Well, we knew this article would come eventually. Everyone is stuck in the house right now, whether they want to be or not, as Coronavirus rages through the country. Some people are quarantined by themselves, while others are stuck inside with spouses. Being stuck inside with your spouse leads to boredom, and boredom leads to fights. Arguing is just one way to pass the time.

But what happens when these arguments are stuff that your relationship cannot surmount? Old quarrels can lead to divorce and legal separation. If quarantine has driven you to this point, you should probably read this article. Here is some need-to-know info about divorce and its impact on your estate plan.

Divorce Vs. Legal Separation

Firstly, there is a difference between divorce and legal separation. Divorce ends the marriage contract between you and your (ex-) spouse. Legally, you two are no longer married. Legal separation, on the other hand, does not end the marriage contract. In a legal separation, the couple is still married, but they are living apart.
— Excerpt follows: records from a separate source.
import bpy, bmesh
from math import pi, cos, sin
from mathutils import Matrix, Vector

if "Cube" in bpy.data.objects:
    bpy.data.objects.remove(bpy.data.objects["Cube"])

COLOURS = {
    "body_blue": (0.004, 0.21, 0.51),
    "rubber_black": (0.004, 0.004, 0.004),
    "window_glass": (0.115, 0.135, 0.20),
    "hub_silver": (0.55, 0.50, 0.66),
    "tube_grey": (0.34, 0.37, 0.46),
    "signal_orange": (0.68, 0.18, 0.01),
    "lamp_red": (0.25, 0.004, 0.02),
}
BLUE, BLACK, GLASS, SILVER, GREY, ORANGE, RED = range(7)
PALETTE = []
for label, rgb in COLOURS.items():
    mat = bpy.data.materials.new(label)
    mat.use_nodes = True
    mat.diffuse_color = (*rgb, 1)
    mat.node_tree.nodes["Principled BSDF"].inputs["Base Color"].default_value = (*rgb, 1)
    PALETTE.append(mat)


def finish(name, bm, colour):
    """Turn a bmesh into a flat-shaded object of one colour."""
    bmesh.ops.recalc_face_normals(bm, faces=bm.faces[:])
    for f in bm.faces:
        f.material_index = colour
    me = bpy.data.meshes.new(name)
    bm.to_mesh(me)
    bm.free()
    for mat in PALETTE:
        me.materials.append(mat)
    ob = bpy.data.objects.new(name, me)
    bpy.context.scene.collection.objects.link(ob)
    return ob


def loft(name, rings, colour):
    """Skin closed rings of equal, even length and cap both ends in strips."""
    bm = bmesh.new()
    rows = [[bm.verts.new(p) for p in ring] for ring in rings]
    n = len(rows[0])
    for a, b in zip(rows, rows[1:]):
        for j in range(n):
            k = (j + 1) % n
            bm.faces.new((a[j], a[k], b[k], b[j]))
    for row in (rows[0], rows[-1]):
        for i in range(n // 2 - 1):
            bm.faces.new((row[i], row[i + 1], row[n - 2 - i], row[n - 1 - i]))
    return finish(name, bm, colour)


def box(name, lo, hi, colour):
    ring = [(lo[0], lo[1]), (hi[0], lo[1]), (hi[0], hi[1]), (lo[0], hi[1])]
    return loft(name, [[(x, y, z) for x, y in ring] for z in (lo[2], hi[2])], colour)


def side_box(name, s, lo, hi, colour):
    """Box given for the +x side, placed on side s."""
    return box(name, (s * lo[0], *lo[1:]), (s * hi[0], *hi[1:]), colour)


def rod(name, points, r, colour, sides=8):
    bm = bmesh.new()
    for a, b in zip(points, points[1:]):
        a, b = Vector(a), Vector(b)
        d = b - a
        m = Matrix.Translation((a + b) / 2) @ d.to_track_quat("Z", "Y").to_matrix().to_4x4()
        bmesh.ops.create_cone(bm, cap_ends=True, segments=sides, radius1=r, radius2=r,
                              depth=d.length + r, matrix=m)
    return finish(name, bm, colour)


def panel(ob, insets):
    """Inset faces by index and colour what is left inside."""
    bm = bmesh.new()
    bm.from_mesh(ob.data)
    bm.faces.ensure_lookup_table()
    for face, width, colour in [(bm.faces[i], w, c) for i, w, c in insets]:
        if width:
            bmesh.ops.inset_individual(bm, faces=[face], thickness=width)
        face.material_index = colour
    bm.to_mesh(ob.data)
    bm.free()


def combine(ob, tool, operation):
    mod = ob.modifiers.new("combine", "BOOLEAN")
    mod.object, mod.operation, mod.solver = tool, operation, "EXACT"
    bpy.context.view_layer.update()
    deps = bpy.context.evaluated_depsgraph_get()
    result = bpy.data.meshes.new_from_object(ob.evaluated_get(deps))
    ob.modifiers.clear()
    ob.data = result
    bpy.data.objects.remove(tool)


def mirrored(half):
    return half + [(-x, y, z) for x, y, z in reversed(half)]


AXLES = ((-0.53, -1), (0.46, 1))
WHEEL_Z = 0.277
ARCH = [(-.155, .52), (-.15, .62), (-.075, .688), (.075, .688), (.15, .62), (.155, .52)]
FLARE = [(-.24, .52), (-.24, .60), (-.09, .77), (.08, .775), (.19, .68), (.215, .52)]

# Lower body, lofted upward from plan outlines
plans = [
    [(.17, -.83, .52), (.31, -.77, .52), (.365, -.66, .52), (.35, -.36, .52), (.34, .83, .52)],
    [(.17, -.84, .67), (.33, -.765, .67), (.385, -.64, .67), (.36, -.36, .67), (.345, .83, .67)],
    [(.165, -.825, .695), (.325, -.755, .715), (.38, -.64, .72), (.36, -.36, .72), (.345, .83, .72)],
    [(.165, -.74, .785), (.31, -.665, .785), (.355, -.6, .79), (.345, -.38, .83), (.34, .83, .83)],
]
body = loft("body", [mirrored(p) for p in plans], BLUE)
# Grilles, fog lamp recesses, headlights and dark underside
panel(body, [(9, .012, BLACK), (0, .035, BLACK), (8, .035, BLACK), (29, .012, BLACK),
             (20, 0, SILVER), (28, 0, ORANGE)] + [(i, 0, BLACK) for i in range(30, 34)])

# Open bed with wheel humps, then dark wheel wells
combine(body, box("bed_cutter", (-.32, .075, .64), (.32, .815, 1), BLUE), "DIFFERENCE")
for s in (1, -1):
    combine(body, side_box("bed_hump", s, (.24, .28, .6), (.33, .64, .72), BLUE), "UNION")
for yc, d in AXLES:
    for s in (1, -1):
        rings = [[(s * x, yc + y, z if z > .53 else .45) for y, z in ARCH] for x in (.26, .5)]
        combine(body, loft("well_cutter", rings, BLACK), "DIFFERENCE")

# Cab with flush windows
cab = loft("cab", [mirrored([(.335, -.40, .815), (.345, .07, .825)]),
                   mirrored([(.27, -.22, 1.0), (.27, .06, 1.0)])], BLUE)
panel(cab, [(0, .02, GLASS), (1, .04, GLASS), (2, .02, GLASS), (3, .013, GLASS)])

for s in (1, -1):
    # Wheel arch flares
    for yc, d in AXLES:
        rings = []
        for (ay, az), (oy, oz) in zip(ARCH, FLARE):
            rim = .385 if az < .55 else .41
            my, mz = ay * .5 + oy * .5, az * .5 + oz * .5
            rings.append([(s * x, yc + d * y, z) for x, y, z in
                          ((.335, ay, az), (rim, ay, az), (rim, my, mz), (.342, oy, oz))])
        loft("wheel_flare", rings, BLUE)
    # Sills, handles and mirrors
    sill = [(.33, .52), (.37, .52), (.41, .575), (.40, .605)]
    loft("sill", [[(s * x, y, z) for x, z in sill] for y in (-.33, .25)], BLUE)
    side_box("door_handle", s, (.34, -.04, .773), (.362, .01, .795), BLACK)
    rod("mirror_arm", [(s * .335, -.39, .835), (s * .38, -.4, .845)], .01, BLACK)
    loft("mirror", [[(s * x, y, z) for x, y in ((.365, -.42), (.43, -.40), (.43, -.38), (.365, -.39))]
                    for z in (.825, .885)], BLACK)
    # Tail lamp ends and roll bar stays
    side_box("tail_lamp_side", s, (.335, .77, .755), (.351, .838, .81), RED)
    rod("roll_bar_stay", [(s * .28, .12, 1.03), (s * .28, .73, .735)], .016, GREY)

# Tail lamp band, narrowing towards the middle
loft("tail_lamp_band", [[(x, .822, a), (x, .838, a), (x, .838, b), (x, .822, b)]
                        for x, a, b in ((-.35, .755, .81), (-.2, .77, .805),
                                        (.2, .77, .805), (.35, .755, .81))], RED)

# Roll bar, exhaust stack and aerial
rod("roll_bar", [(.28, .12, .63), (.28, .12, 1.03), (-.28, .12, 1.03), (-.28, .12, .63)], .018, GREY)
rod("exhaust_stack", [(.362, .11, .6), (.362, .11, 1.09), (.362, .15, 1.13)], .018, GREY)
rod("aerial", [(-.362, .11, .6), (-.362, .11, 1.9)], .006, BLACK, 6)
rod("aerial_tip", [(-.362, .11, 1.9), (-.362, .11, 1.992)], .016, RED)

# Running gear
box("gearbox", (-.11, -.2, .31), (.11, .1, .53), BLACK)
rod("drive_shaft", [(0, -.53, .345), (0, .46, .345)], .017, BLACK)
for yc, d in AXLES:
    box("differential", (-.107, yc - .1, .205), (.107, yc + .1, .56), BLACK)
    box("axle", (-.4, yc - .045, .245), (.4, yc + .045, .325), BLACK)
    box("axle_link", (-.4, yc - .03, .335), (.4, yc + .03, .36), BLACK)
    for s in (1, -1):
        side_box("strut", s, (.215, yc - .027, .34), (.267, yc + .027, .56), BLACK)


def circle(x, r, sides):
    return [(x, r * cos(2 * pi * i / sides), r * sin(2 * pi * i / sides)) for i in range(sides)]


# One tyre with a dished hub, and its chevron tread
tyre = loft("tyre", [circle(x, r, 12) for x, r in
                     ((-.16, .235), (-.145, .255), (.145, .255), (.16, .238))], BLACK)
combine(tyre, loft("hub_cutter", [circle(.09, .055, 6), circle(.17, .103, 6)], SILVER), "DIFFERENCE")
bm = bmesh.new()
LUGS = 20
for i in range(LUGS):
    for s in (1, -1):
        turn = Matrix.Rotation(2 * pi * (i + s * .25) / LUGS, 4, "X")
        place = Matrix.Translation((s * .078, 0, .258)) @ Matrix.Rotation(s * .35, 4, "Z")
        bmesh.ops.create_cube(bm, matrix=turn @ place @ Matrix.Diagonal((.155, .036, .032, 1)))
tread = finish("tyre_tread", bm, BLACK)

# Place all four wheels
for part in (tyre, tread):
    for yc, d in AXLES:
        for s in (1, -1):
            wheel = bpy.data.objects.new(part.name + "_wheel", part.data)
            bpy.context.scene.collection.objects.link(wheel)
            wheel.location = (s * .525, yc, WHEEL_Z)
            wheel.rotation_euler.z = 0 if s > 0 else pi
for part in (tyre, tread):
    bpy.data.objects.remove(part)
A legal separation is a court order that will mandate the rights/duties of the couple during this time period. If you want to be done done, get a divorce.

And, as divorce is the end of the marriage, this article will discuss divorce’s, not legal separation’s, impact on your estate plan. 
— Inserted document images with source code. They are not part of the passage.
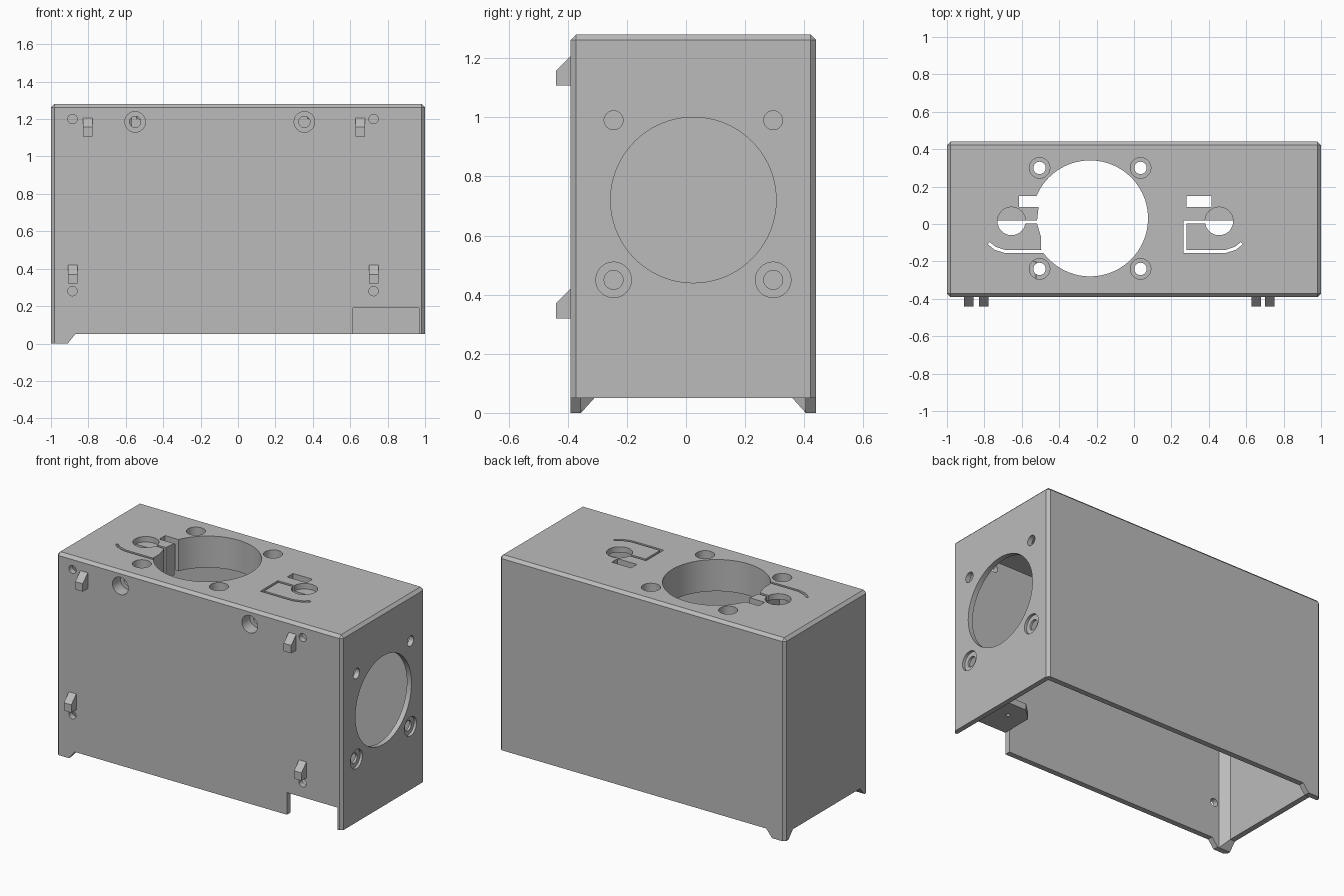
import bpy, bmesh
from mathutils import Vector

if "Cube" in bpy.data.objects:
    bpy.data.objects.remove(bpy.data.objects["Cube"], do_unlink=True)

grey = bpy.data.materials.new("housing grey")
grey.use_nodes = True
grey.diffuse_color = (0.5, 0.5, 0.5, 1)
grey.node_tree.nodes["Principled BSDF"].inputs["Base Color"].default_value = (0.5, 0.5, 0.5, 1)

# Each axis maps profile (u, v) and extrusion distance w to a point
AXES = {"X": lambda u, v, w: (w, u, v),
        "Y": lambda u, v, w: (u, w, v),
        "Z": lambda u, v, w: (u, v, w)}


def finish(name, bm):
    bmesh.ops.recalc_face_normals(bm, faces=bm.faces)
    mesh = bpy.data.meshes.new(name)
    bm.to_mesh(mesh)
    bm.free()
    mesh.materials.append(grey)
    obj = bpy.data.objects.new(name, mesh)
    bpy.context.collection.objects.link(obj)
    return obj


def prism(name, axis, profile, low, high):
    bm = bmesh.new()
    place = AXES[axis]
    face = bm.faces.new([bm.verts.new(place(u, v, low)) for u, v in profile])
    move = Vector(place(0, 0, high - low))
    new = bmesh.ops.extrude_face_region(bm, geom=[face])["geom"]
    bmesh.ops.translate(bm, verts=[g for g in new if isinstance(g, bmesh.types.BMVert)], vec=move)
    return finish(name, bm)


def rect(u0, u1, v0, v1):
    return [(u0, v0), (u1, v0), (u1, v1), (u0, v1)]


def circle(u, v, radius, sides=48):
    from math import cos, sin, tau
    return [(u + radius * cos(tau * i / sides), v + radius * sin(tau * i / sides))
            for i in range(sides)]


def combine(target, tool, operation="DIFFERENCE"):
    mod = target.modifiers.new("combine", "BOOLEAN")
    mod.operation, mod.solver, mod.object = operation, "EXACT", tool
    bpy.context.view_layer.objects.active = target
    bpy.ops.object.modifier_apply(modifier=mod.name)
    bpy.data.objects.remove(tool, do_unlink=True)


def cut(axis, profile, low, high):
    combine(housing, prism("cutter", axis, profile, low, high))


def add(axis, profile, low, high):
    combine(housing, prism("addition", axis, profile, low, high), "UNION")


# Outer body with chamfered upright and top edges
TOP, FRONT, BACK, WALL = 1.28, -0.39, 0.44, 0.035
housing = prism("housing", "Z", rect(-1, 1, FRONT, BACK), 0, TOP)
bm = bmesh.new()
bm.from_mesh(housing.data)
edges = [e for e in bm.edges if max(v.co.z for v in e.verts) > 1]
bmesh.ops.bevel(bm, geom=edges, offset=0.018, segments=1, affect="EDGES")
bm.to_mesh(housing.data)
bm.free()

# Hollow inside, with diagonal fillets in the two corners above the feet
inner_front, inner_back = FRONT + WALL, BACK - WALL
cut("Z", [(-0.92, inner_front), (0.968, inner_front), (0.968, inner_back), (-0.92, inner_back),
          (-0.965, inner_back - 0.045), (-0.965, inner_front + 0.045)], -0.2, TOP - WALL)

# Raised lower rim, leaving two tapered corner feet
cut("Y", [(-0.87, 0.05), (-0.91, 0), (-0.91, -0.1), (1.1, -0.1), (1.1, 0.05)], -0.6, 0.6)
cut("X", [(-0.31, 0.05), (-0.355, 0), (-0.355, -0.1), (0.405, -0.1), (0.405, 0), (0.36, 0.05)], -1.1, -0.8)

# Collar and screw bosses inside the top and front
top_screws = [(x, y) for x in (-0.505, 0.035) for y in (-0.24, 0.30)]
front_bosses = [(-0.55, 1.185), (0.355, 1.185)]
add("Z", circle(-0.235, 0.03, 0.335, 64), 1.08, TOP - 0.02)
for x, y in top_screws:
    add("Z", circle(x, y, 0.075), 1.14, TOP - 0.022)
for x, z in front_bosses:
    add("Y", circle(x, z, 0.075), FRONT + 0.015, FRONT + 0.11)

# Large top opening and its counterbored screws
cut("Z", circle(-0.235, 0.03, 0.31, 96), 1, 1.4)
for x, y in top_screws:
    cut("Z", circle(x, y, 0.055), 1.2, 1.4)
    cut("Z", circle(x, y, 0.033), 1, 1.4)

# Two mirrored groups of cable hole, rectangular slot and hooked slit
slit = [(0.265, 0.02), (0.265, -0.155), (0.49, -0.155), (0.545, -0.138), (0.582, -0.108),
        (0.572, -0.096), (0.54, -0.122), (0.485, -0.14), (0.28, -0.14), (0.28, 0.004),
        (0.42, 0.004), (0.42, 0.02)]
for flip in (False, True):
    for shape in (circle(0.455, 0.015, 0.075), rect(0.28, 0.415, 0.092, 0.15), slit):
        if flip:
            shape = [(-0.2 - u, v) for u, v in shape]
        cut("Z", shape, 1, 1.4)

# Counterbored and small holes in the front
for x, z in front_bosses:
    cut("Y", circle(x, z, 0.055), -0.6, FRONT + 0.08)
    cut("Y", circle(x, z, 0.03), -0.6, -0.2)
for x in (-0.885, 0.725):
    for z in (0.28, 1.2):
        cut("Y", circle(x, z, 0.025, 32), -0.6, -0.2)

# Notch at the foot of the front
cut("Y", rect(0.615, 0.968, -0.1, 0.19), -0.6, -0.3)

# Speaker-sized opening and screw holes in the left side
cut("X", circle(0.025, 0.72, 0.28, 96), 0.8, 1.2)
for y in (-0.245, 0.295):
    for z in (0.45, 0.99):
        cut("X", circle(y, z, 0.032, 32), 0.8, 1.2)
    cut("X", circle(y, 0.45, 0.06), 0.983, 1.2)

bpy.ops.object.select_all(action="DESELECT")
housing.select_set(True)
bpy.context.view_layer.objects.active = housing
bpy.ops.object.shade_smooth_by_angle()

# Tongue ends reaching into the large opening
prism("lower_tongue", "Z", [(-0.56, -0.138), (-0.497, -0.138), (-0.497, -0.07), (-0.518, 0.002), (-0.56, 0.002)],
      1.08, TOP)
prism("upper_tongue", "Z", [(-0.56, 0.02), (-0.518, 0.02), (-0.51, 0.092), (-0.56, 0.092)], 1.08, TOP)

# Ledges under the back half of each cable hole
for name, x in (("right_ledge", -0.655), ("left_ledge", 0.455)):
    prism(name, "Z", rect(x - 0.085, x + 0.085, 0.02, 0.091), 1.2, TOP - WALL)

# Shelf above the notch
shelf = prism("notch_shelf", "Z", [(0.615, -0.37), (0.98, -0.37), (0.98, -0.12), (0.69, -0.12), (0.615, -0.19)],
              0.19, 0.23)
combine(shelf, prism("cutter", "Z", circle(0.73, -0.23, 0.012, 16), 0.1, 0.3))

# Wedge-shaped hooks on the front
for name, x, z in (("upper_right_hook", -0.83, 1.107), ("upper_left_hook", 0.628, 1.107),
                   ("lower_right_hook", -0.91, 0.32), ("lower_left_hook", 0.70, 0.32)):
    prism(name, "X", [(FRONT + 0.01, z), (-0.44, z), (-0.44, z + 0.05),
                      (FRONT, z + 0.1), (FRONT + 0.01, z + 0.1)], x, x + 0.052)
Divorce’s Impact on Your Estate Plan 

Power of Attorney

Do you want someone with whom you have been arguing for two straight months (or longer) to be your power of attorney? The power of attorney is allowed to make major healthcare and/or financial decisions for you in the event of your incapacitation. This position can have a huge impact on your life when you are in your most vulnerable state. Switch out the power of attorney to someone you haven’t divorced. This can include a family member or close friend.


Some states have a strikeout provision in a will that essentially ignores your ex-spouse in the event of a divorce. The provisions about your ex are “ignored” by a court. However, not all states have this, and you shouldn’t rely on it anyone. If your ex is a beneficiary of your estate, take them out. You want to make sure your will (or a trust) is updated to reflect your current status.

Retirement/Life Insurance

Your 401(k), pension, or IRA are not passed down as part of your will. Instead, they go to a beneficiary in the event that you die and are unable to benefit. The same goes for life insurance. If your ex-spouse is listed as the beneficiary on these types of accounts, you should take them off. It’s likely that you do not want your ex getting a windfall of cash in the event of your death, so calling the financial/insurance institutions in charge of these is a must-do. 

What About the Kids? Alimony?

Custody and alimony are part of family law, and an estate planning attorney who does not practice family law will likely refer you to another attorney. Custody determinations and alimony determinations are tricky, and they are handled separately than the other, above-mentioned aspects of an estate plan. 

According to Bloomberg News, China has already seen a spike in divorce filings. The pandemic is pretty much over there, so China’s spike in divorces serves as a foreboding warning to the rest of the world. ABC News’s interview with Howard Markman (the Center for Marital and Family Studies’ co-director) came to the same conclusion: a surge in divorce is to be expected. Contact an attorney to ensure that there is as little negative impact on your estate plan as possible.